*** SOURCE RECORDS Section Begins ***

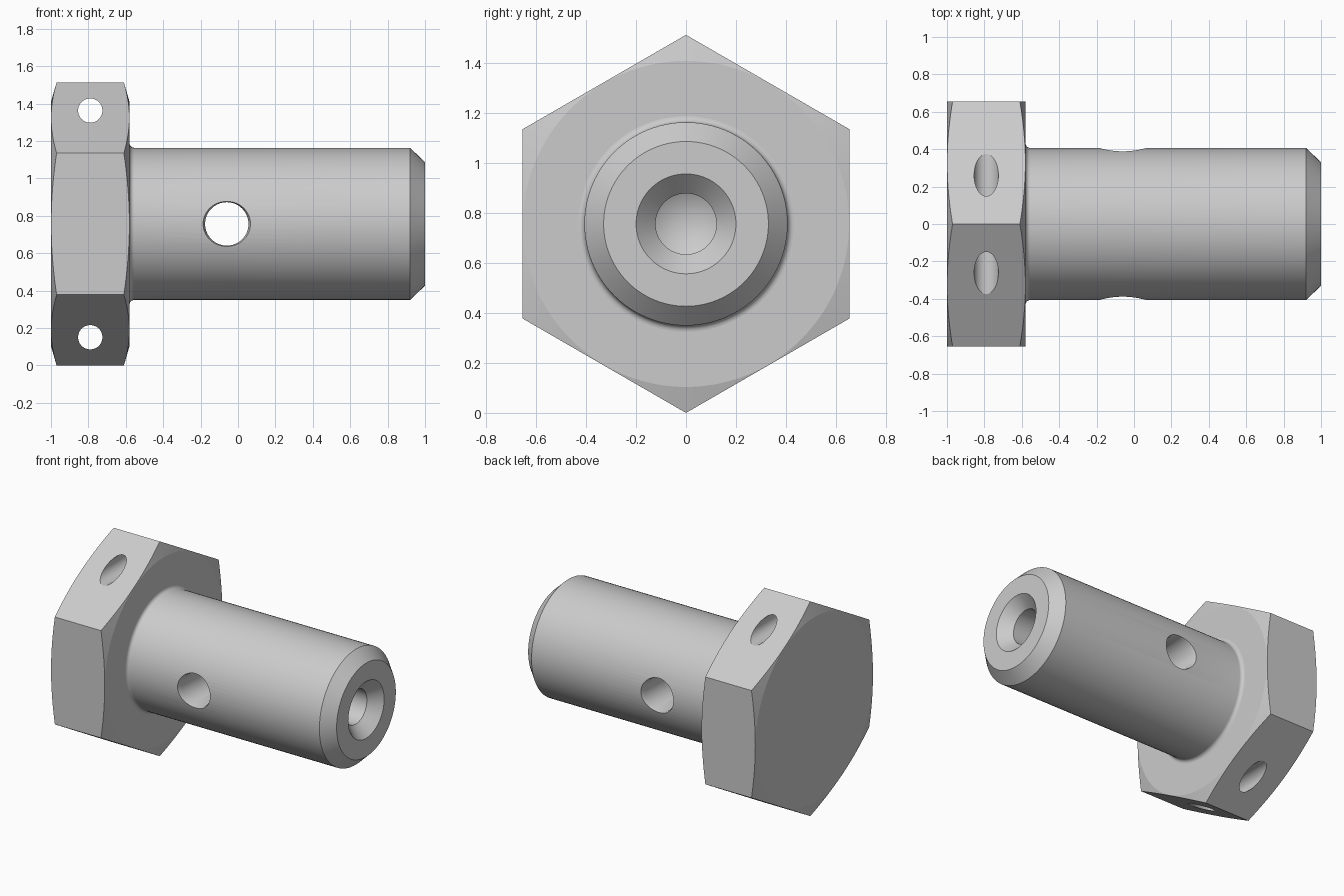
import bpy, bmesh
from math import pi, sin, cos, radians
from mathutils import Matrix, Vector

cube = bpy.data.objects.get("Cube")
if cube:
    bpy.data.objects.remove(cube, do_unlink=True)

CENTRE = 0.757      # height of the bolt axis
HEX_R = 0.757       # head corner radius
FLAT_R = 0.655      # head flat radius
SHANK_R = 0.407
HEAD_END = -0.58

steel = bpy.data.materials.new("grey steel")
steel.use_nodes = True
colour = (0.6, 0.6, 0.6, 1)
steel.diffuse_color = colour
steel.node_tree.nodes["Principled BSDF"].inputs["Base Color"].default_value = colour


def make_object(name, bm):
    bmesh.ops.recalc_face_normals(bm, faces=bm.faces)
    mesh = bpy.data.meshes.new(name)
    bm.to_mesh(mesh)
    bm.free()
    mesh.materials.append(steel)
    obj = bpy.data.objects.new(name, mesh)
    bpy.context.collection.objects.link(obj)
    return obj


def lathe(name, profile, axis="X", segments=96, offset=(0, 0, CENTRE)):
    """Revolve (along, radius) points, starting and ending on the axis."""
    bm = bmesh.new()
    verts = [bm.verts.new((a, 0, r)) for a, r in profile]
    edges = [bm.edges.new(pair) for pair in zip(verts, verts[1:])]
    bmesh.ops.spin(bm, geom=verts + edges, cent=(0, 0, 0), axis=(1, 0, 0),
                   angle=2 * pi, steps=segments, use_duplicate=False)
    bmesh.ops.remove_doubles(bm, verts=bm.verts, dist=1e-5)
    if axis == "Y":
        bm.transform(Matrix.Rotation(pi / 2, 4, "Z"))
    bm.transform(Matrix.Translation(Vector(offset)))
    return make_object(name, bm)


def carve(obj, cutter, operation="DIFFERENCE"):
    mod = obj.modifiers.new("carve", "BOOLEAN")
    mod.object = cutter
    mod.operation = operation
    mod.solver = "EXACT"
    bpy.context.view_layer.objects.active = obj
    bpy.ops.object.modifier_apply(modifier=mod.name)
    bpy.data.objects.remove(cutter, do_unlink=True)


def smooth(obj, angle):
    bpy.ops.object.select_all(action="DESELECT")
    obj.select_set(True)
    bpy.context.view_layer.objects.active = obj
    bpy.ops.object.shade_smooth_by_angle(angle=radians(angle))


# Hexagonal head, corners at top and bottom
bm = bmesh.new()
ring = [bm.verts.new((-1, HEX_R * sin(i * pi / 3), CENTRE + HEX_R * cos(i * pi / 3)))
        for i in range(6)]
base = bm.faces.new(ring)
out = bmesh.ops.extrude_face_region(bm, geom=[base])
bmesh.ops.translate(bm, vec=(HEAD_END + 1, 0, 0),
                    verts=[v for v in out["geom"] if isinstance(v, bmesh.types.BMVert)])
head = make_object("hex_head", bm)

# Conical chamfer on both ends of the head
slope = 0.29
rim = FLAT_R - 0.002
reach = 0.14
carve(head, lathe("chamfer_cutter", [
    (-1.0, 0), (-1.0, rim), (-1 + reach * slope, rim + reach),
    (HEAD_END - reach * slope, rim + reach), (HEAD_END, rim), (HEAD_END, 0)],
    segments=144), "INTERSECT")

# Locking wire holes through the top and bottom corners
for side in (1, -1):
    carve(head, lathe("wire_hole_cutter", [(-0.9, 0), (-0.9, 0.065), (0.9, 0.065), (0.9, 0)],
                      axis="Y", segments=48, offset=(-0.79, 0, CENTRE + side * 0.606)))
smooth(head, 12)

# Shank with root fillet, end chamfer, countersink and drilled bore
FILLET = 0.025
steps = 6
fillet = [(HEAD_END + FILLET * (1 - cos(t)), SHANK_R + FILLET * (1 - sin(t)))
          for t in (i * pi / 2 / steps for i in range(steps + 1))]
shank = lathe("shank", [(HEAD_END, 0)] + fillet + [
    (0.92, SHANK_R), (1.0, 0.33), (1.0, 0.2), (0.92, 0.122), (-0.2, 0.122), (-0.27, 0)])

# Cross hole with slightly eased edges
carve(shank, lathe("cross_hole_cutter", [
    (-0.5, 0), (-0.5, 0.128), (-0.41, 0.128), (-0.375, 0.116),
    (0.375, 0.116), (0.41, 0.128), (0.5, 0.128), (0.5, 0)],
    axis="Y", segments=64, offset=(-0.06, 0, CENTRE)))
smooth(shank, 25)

*** SOURCE RECORDS Section Ends ***

Which lines above hold the string "data"? Show each of them.

■ ANSWER TO THE EXERCISE
cube = bpy.data.objects.get("Cube")
    bpy.data.objects.remove(cube, do_unlink=True)
steel = bpy.data.materials.new("grey steel")
    mesh = bpy.data.meshes.new(name)
    obj = bpy.data.objects.new(name, mesh)
    bpy.data.objects.remove(cutter, do_unlink=True)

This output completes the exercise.